We still enjoyed our breakfast and marveled how dry it is, even before the start of fall.

“Let’s run up to Emma Lake again,” the Lady said.
“That’d be fun. If it’s smoky, we can relax along the lake. If it’s clear, there’s a lot to explore.”
The smoke thinned out as we drove up the West Walker Canyon. Access is up the Little Walker River Road to the Hoover Wilderness trailhead.

When we reached Emma Lake the light was taking on the familiar smoky haze.

It was still worth the effort to come up here.

The wind picked up and added a bit of chill to the air. We decided not to skinny dip.
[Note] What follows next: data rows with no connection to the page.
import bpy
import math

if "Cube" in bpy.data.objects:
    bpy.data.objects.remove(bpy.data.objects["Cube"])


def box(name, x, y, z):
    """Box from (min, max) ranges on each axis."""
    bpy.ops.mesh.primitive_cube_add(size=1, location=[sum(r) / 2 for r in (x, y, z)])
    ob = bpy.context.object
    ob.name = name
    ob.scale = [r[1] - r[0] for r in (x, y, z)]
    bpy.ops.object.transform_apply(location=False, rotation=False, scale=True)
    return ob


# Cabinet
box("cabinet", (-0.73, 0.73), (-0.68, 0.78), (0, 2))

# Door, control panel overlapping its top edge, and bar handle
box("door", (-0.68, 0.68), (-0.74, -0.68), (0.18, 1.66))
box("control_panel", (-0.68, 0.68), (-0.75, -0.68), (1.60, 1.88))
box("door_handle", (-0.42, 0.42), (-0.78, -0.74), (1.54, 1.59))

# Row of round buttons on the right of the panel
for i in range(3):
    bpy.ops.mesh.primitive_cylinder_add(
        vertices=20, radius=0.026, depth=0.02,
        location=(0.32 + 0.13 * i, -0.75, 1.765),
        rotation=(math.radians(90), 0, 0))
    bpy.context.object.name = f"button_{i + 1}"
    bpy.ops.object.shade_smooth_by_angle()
It also started to really pump in the smoke.

We wanted to go to the top of Mount Emma, but with the increasing smoke we decided not to. We moseyed down the trail and stopped for a mid afternoon ice cream cone at Bridgeport’s Jolly Cone.
“Is that the ski3pinners?” a familiar voice asked rhetorically as we waited in line.
It was folks we know from home, just coming off a 19 day backpack on the John Muir Trail.
“The smoke is sure bad here in Bridgeport,” we said.
They answered that it was clear south of Conway Summit as they drove north.
“We’re going south!” We got our cones and headed to the truck.
Well, it was better at Conway Summit, but not clear. We stopped at the Mono Lake vista. We told ourselves, “There is a lake there, really.”
“Let’s go up instead of down. Maybe it’s better up high.”

We headed up to Virginia Lakes. It was quite busy; most folks were casting hardware into the water. Then we checked on Ted’s Dunderburg Camp. It was empty, the interlopers from a couple of weeks before were gone. Did Ted roust them out?

The smoke up the Virginia Creek drainage from the moraine.

“How about going up the Kavanaugh Ridge Road to the top? Get as high as we can?” I asked the Lady.
“Let’s go!”

The road takes you up from the east to a saddle in Kavanaugh Ridge. The west side of the ridge is a precipitous drop into the upper basin of Green Creek. Here there are many rocky columns for the Lady to explore.

There was distinct blue sky straight above. Anywhere else, the smoke was daunting.

The sunset was terribly spooky and spectacular at the same time.

It was otherworldly.

After dinner we climbed one of the high points on the granite ridge to the north. It did seem that the smoke was lowering, settling.

The view down to Mono Lake was still mostly obliterated.

We returned to our lofty and lonely camp. We set our chairs right on the edge of the drop off and watched the world go dark.

What would the sunrise be like? We were up early. The smoke had settled thicker into the lower valleys. Mono Lake was nowhere to be seen.

A predawn long exposure photo down in the Green Creek Basin showed that much of the smoke had drained out overnight.

We waited for the sun. It rose eerily out of the smoke.

Our camp was surprisingly clear.

“We have to climb to the top of the ridge before breakfast, see what it all looks like with first light!” The Lady’s idea of an easy morning stroll with coffee mugs took us quickly to the top.

As I made pancakes with fried eggs, the Lady climbed back out on her new favorite perch.

A teaching colleague at the Lady’s school has enjoyed reading our trip stories here. Last Thursday she presented the Lady with a “Quillow” (quilt that folds and stuffs into a pillow) she had made. She thought it would be perfect for the Lady’s style of camping. It was a very kind gesture and the Lady is thrilled to have such a sweet and special gift. It just may go where no quillow has gone before.

We were very reluctant to leave.

We were pleased that much of the smoke had blown out as we headed north. It really was turning into a beautiful day. We saw that some of the aspen along Dunderburg Meadows Road are already starting to change, a consequence of our far below normal snowpack last season?

We explored around the Green Creek area before we turned toward home. We had an early dinner at Walker Burger. Their annual season closing is around mid October, “Or earlier if we get an early winter, cold and rain. Wouldn’t that be great?” We heartily agreed with Theresa. An early and a very long and very wet winter would indeed be great!

1 comment:

  1. It looks like the glacier on the north side of Dunderberg Peak is still there despite the drought! Great trip report -- was it difficult to get the truck up from the meadow past Dunderberg Lake? The first mile of that little road is very steep and rough.